TASK BRIEF:
How many of the lines below have "data" in them? Say the number and nothing more.

==== AVAILABLE RECORDS

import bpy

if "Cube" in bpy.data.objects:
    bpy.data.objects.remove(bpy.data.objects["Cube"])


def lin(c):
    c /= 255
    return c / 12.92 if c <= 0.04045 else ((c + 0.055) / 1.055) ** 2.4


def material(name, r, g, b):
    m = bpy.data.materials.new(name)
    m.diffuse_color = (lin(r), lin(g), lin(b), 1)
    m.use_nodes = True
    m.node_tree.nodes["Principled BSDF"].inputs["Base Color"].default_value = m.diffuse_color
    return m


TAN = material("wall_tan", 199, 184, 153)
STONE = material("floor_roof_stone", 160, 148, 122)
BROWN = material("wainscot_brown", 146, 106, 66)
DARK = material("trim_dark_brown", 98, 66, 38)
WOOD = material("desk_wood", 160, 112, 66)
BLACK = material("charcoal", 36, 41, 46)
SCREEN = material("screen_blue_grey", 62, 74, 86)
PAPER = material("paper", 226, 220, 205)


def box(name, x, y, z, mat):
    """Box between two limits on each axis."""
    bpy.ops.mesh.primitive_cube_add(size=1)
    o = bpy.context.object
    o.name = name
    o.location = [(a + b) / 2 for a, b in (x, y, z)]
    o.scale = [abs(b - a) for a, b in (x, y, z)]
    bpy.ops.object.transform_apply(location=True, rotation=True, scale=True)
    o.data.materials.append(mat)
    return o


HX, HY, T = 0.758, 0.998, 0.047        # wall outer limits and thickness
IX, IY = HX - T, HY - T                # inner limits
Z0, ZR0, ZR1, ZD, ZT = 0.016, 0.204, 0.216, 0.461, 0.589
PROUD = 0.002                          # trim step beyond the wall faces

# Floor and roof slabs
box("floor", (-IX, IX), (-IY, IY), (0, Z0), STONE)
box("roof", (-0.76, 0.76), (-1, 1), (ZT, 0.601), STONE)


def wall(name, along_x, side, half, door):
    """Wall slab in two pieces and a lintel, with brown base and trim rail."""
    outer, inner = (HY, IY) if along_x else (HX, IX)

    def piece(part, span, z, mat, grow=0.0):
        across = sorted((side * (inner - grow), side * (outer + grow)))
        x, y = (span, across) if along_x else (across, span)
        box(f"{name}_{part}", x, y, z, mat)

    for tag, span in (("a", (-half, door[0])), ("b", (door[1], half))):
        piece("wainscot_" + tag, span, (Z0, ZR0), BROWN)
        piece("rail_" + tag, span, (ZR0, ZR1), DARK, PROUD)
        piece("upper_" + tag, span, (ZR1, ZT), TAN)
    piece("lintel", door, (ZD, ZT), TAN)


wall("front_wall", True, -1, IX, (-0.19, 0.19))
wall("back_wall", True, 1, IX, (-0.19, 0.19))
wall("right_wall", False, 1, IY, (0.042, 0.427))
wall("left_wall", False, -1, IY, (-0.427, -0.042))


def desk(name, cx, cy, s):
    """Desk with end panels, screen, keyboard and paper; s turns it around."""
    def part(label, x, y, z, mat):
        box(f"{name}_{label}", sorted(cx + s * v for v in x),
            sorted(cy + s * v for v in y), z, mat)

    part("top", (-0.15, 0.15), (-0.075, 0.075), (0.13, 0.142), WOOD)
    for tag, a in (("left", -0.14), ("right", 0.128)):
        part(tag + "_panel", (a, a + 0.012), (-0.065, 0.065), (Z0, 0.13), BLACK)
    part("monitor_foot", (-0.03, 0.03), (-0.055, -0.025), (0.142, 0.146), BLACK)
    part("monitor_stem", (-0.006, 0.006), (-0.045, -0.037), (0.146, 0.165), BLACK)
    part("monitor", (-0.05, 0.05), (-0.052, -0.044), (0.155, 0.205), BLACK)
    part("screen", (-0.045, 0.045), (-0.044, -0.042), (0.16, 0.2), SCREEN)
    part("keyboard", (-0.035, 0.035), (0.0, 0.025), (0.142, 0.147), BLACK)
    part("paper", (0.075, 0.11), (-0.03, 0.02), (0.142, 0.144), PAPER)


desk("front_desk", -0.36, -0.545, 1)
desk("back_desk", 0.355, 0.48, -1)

========

RESULT:
4